(the original article can be found HERE)
“We are leaving the platform, because we cannot find RPG programmers” I am sick and tired of this comment. For me this is pure BS and I will tell you why.
First of all, to be a bit more humble, if you are still running RPGII and RPGIII code from 1970s and 1980s you might be correct (It is awesome you can still run this on completely different and hyper modern hardware architecture that would have blown the programmer away when the code was written). You will even find it impossible to get someone who wants to learn those versions (even if I have a very inspiring example when this happened and they are now using AI in the modernised RPG application). Learn, yes people are still interested in learning things such as MODERN programming languages where Full Free Form RPG is one of them. Remember new programming languages comes out every now and then and people learn how to program in them.

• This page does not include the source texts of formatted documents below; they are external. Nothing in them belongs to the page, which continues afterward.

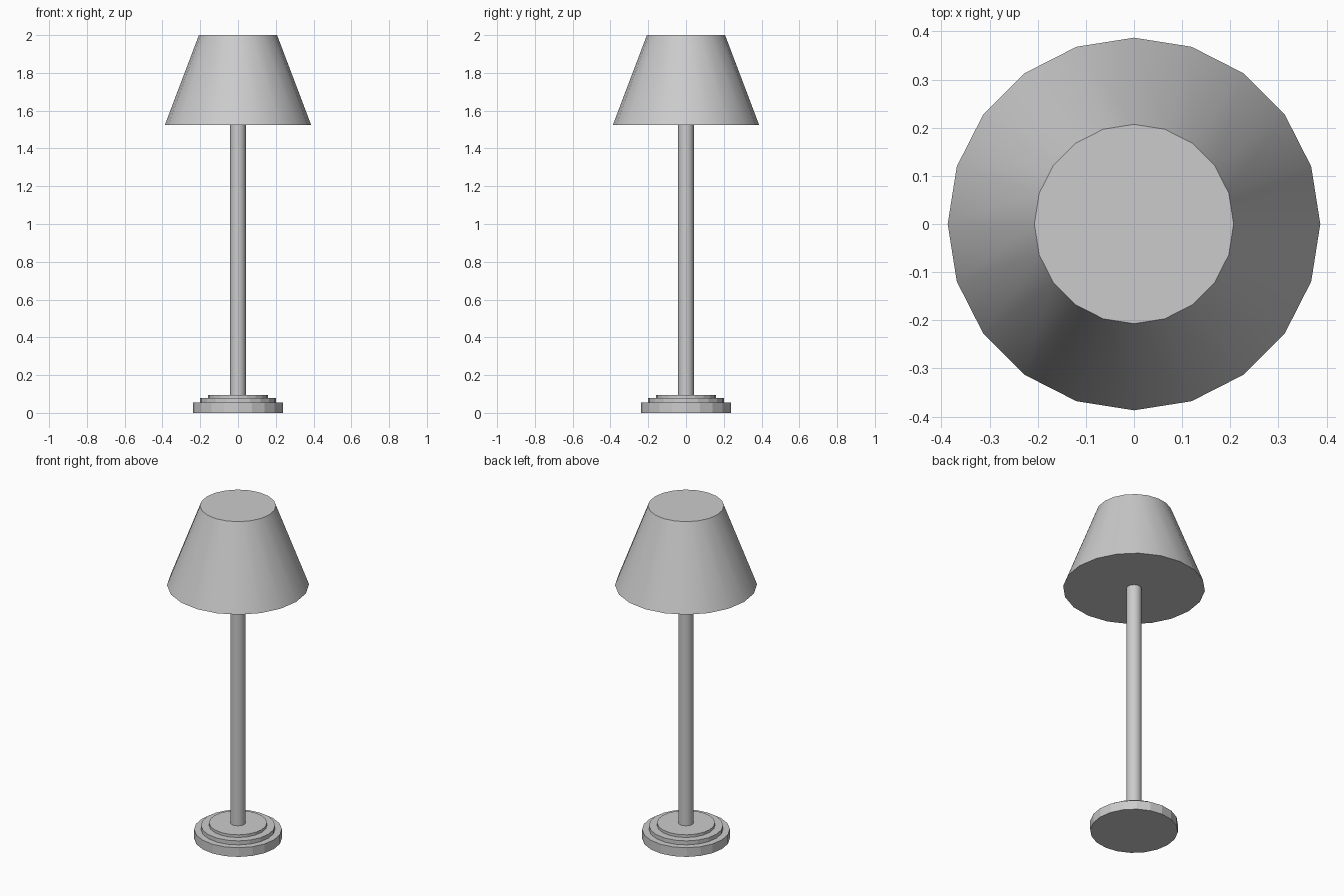
import bpy
from math import radians

if "Cube" in bpy.data.objects:
    bpy.data.objects.remove(bpy.data.objects["Cube"])

SIDES = 20


def frustum(name, z0, z1, r0, r1, smooth):
    """Capped 20-sided round part from height z0 to z1."""
    bpy.ops.mesh.primitive_cone_add(vertices=SIDES, radius1=r0, radius2=r1,
                                    depth=z1 - z0, location=(0, 0, (z0 + z1) / 2))
    obj = bpy.context.object
    obj.name = name
    if smooth:
        bpy.ops.object.shade_smooth_by_angle(angle=radians(30))
    return obj


# Stepped base
frustum("base_lower", 0.0, 0.055, 0.239, 0.239, False)
frustum("base_middle", 0.055, 0.079, 0.202, 0.202, False)
frustum("base_upper", 0.079, 0.095, 0.158, 0.158, False)

# Pole
frustum("pole", 0.095, 1.525, 0.042, 0.042, True)

# Closed tapered shade
frustum("lamp_shade", 1.525, 2.0, 0.387, 0.207, True)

To be successful you therefore need to do your homework and give the developers an environment that is attractive to them. Most likely you have a pretty cool business to support with the application already, IBM i is always involved in business critical stuff after all. Btw, an attractive environment for developers today includes modern IDE’s, open source and modern tooling like Git based stuff. I hope I don’t have to remind you that SQL should be your other No1 programming language. It is time jump off the steam locomotive and jump on the high speed train that is on the same platform.

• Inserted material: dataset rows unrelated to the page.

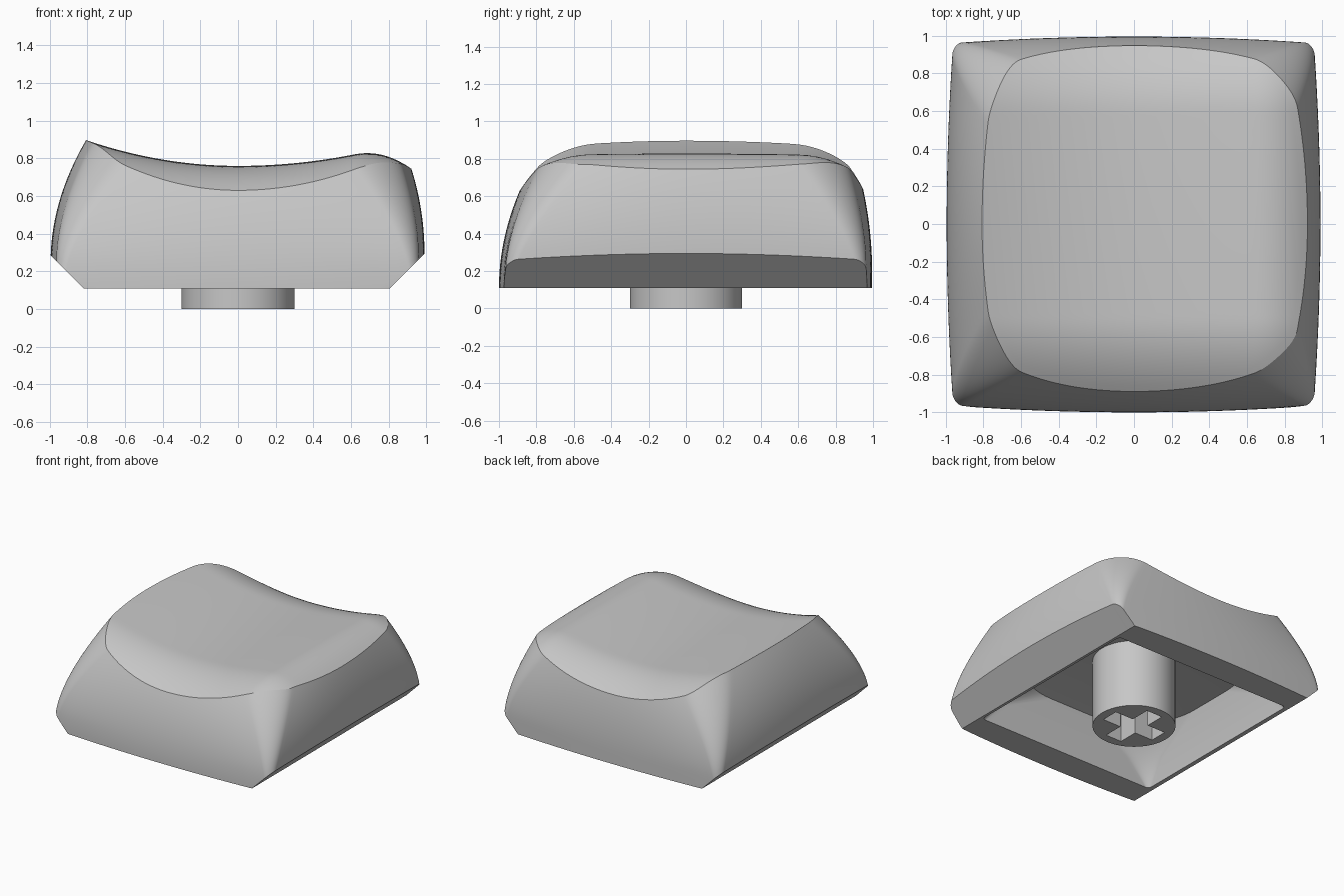
import bpy, bmesh, math

cube = bpy.data.objects.get("Cube")
if cube:
    bpy.data.objects.remove(cube, do_unlink=True)

plastic = bpy.data.materials.new("grey_plastic")
plastic.use_nodes = True
GREY = (0.57, 0.57, 0.57, 1)
plastic.diffuse_color = GREY
plastic.node_tree.nodes["Principled BSDF"].inputs["Base Color"].default_value = GREY

BASE, FLAT, SHIFT = 0.11, 0.813, 0.007   # lower edge, half its width, its offset
EAVES, ROOF = 0.48, 0.54                 # inner roof at its rim and middle
SIDE, ARC = 40, 16                       # columns per straight side and corner


def rounded_square(radius):
    """Unit square outline with rounded corners, counter-clockwise."""
    pts, k = [], 1 - radius
    for q in range(4):
        c, s = (1, 0, -1, 0)[q], (0, 1, 0, -1)[q]
        local = [(1, k * (2 * i / SIDE - 1)) for i in range(SIDE)]
        for i in range(ARC):
            a = math.pi / 2 * i / ARC
            local.append((k + radius * math.cos(a), k + radius * math.sin(a)))
        pts += [(x * c - y * s, x * s + y * c) for x, y in local]
    return pts


def dish(x, y):
    """Height of the scooped top, falling away at front, back and left side."""
    z = 0.76 + (0.21 if x < 0 else 0.16) * x * x - 0.015 * y * y
    z -= 1.67 * max(x - 0.62, 0) ** 2
    z -= 0.78 * max(-0.5 - y, 0) ** 2
    return z - 0.9 * max(y - 0.6, 0) ** 2


cache = {}


def outline_at(z):
    """Unit outline whose corners grow rounder with height."""
    radius = round(0.03 + 0.4 * max(z - BASE, 0) ** 1.3, 4)
    if radius not in cache:
        cache[radius] = rounded_square(radius)
    return cache[radius]


def wall(column, z):
    """Point of the bulging outer wall on a column at height z."""
    u, v = outline_at(z)[column]
    lean = lambda start, amount: amount * max(z - start, 0) ** 2
    half_x = 0.99 - lean(0.3, 0.35) if u > 0 else 0.995 - lean(0.25, 0.45)
    half_y = 0.995 - lean(0.2, 0.25) if v > 0 else 1 - lean(0.11, 0.41)
    bow = 0.035 + 0.14 * max(z - 0.25, 0) ** 1.5
    return (u * half_x * (1 - bow * v * v), v * half_y * (1 - bow * u * u), z)


def solve(column, limit):
    """Height at which a wall column meets a limiting surface."""
    lo, hi = BASE, 1.0
    for _ in range(16):
        mid = (lo + hi) / 2
        x, y, _z = wall(column, mid)
        lo, hi = (mid, hi) if mid < limit(x, y) else (lo, mid)
    return (lo + hi) / 2


def finish(obj, angle):
    """Weld, orient, colour and smooth a part."""
    bm = bmesh.new()
    bm.from_mesh(obj.data)
    bmesh.ops.remove_doubles(bm, verts=bm.verts, dist=0.0004)
    bmesh.ops.recalc_face_normals(bm, faces=bm.faces)
    bm.to_mesh(obj.data)
    bm.free()
    obj.data.materials.clear()
    obj.data.materials.append(plastic)
    bpy.ops.object.select_all(action="DESELECT")
    obj.select_set(True)
    bpy.context.view_layer.objects.active = obj
    bpy.ops.object.shade_smooth_by_angle(angle=math.radians(angle))


# Cap shell: inner roof, inner wall, lip, side chamfers, outer wall, dished top
count = 4 * (SIDE + ARC)
low = [solve(i, lambda x, y: BASE + max(abs(x + SHIFT) - FLAT, 0))
       for i in range(count)]
rim = [solve(i, dish) for i in range(count)]
foot = [wall(i, low[i]) for i in range(count)]

rings = [[(size * u, size * v, z) for u, v in rounded_square(radius)]
         for size, z, radius in ((0.3, ROOF, 0.9), (0.72, EAVES, 0.75),
                                 (0.765, 0.3, 0.25))]
rings.append([(0.785 * u, 0.77 * v, BASE) for u, v in rounded_square(0.04)])
rings.append([(max(-FLAT, min(FLAT, x + SHIFT)) - SHIFT, y, BASE)
              for x, y, z in foot])
ROWS = 20
for r in range(ROWS + 1):
    t = r / ROWS
    rings.append([wall(i, low[i] + (rim[i] - low[i]) * t) for i in range(count)])
edge = rings[-1]
TOP_ROWS = 28
for r in range(1, TOP_ROWS):
    s = 1 - r / TOP_ROWS
    rings.append([(x * s, y * s, dish(x * s, y * s)) for x, y, z in edge])

bm = bmesh.new()
loops = [[bm.verts.new(p) for p in ring] for ring in rings]
for a, b in zip(loops, loops[1:]):
    for i in range(count):
        j = (i + 1) % count
        bm.faces.new((a[i], a[j], b[j], b[i]))
bm.faces.new(loops[0][::-1])
centre = bm.verts.new((0, 0, dish(0, 0)))
for i in range(count):
    bm.faces.new((loops[-1][i], loops[-1][(i + 1) % count], centre))
mesh = bpy.data.meshes.new("cap_shell")
bm.to_mesh(mesh)
bm.free()
shell = bpy.data.objects.new("cap_shell", mesh)
bpy.context.collection.objects.link(shell)
finish(shell, 28)

# Round stem with a cross-shaped socket
curve = bpy.data.curves.new("stem", "CURVE")
curve.dimensions = "2D"
curve.fill_mode = "BOTH"
curve.extrude = ROOF / 2
circle = [(0.3 * math.cos(math.tau * i / 64), 0.3 * math.sin(math.tau * i / 64))
          for i in range(64)]
LONG, THIN = 0.23, 0.07
cross = []
for c, s in ((1, 0), (0, 1), (-1, 0), (0, -1)):
    for x, y in ((LONG, -THIN), (LONG, THIN), (THIN, THIN)):
        cross.append((x * c - y * s, x * s + y * c))
for outline in (circle, cross):
    spline = curve.splines.new("POLY")
    spline.points.add(len(outline) - 1)
    for point, (x, y) in zip(spline.points, outline):
        point.co = (x, y, 0, 1)
    spline.use_cyclic_u = True
stem = bpy.data.objects.new("stem", curve)
stem.location.z = ROOF / 2
bpy.context.collection.objects.link(stem)
bpy.ops.object.select_all(action="DESELECT")
stem.select_set(True)
bpy.context.view_layer.objects.active = stem
bpy.ops.object.convert(target="MESH")
finish(bpy.context.view_layer.objects.active, 30)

Learn modern RPG is not difficult for a decent smart person. To learn your or your clients business though is often the tricky part. If you have other developers in house already who knows at least the basics of your “business logic” I would start by reaching out to them. If you hired people with the right attitude and curiosity to begin with they will say H*LL YEAH!
By the way, like Paul Tuohy (the picture is not of his best side should be mentioned) says there are two kinds of programmers. Maintenance programers and business application developers. You should most likely to go for the latter. Well, not if you are still looking for a RPGII person perhaps 🙂
“No schools educate people in RPG”, is another comment I virtually punch people in the face when I hear. One reason is because this is not true, the second reason is I rarely hear companies in the need of programming skills in R, D, Rust, Go or any new programming language crying out the same complaints. Instead they are reaching out to schools and companies learning these languages or just put courses up themselves if they have the resources, like Asseco PST in Portugal or Sanmarco Informatica in Italy.
Therefore I have put together a list of alternatives for you (Thank you Michael Mayer for your list on your great site https://ibmireference.blogspot.com for a number of links) when you are planning for the future of your IBM i application.
IBM Education (still around and updated)
In Europe you have a number of local provides teaching in their native (speaking) language as well.
There are also hundreds of smaller firms helping out if needed.
And my own little hobby www.ibmicompetence.com
Now repeat after me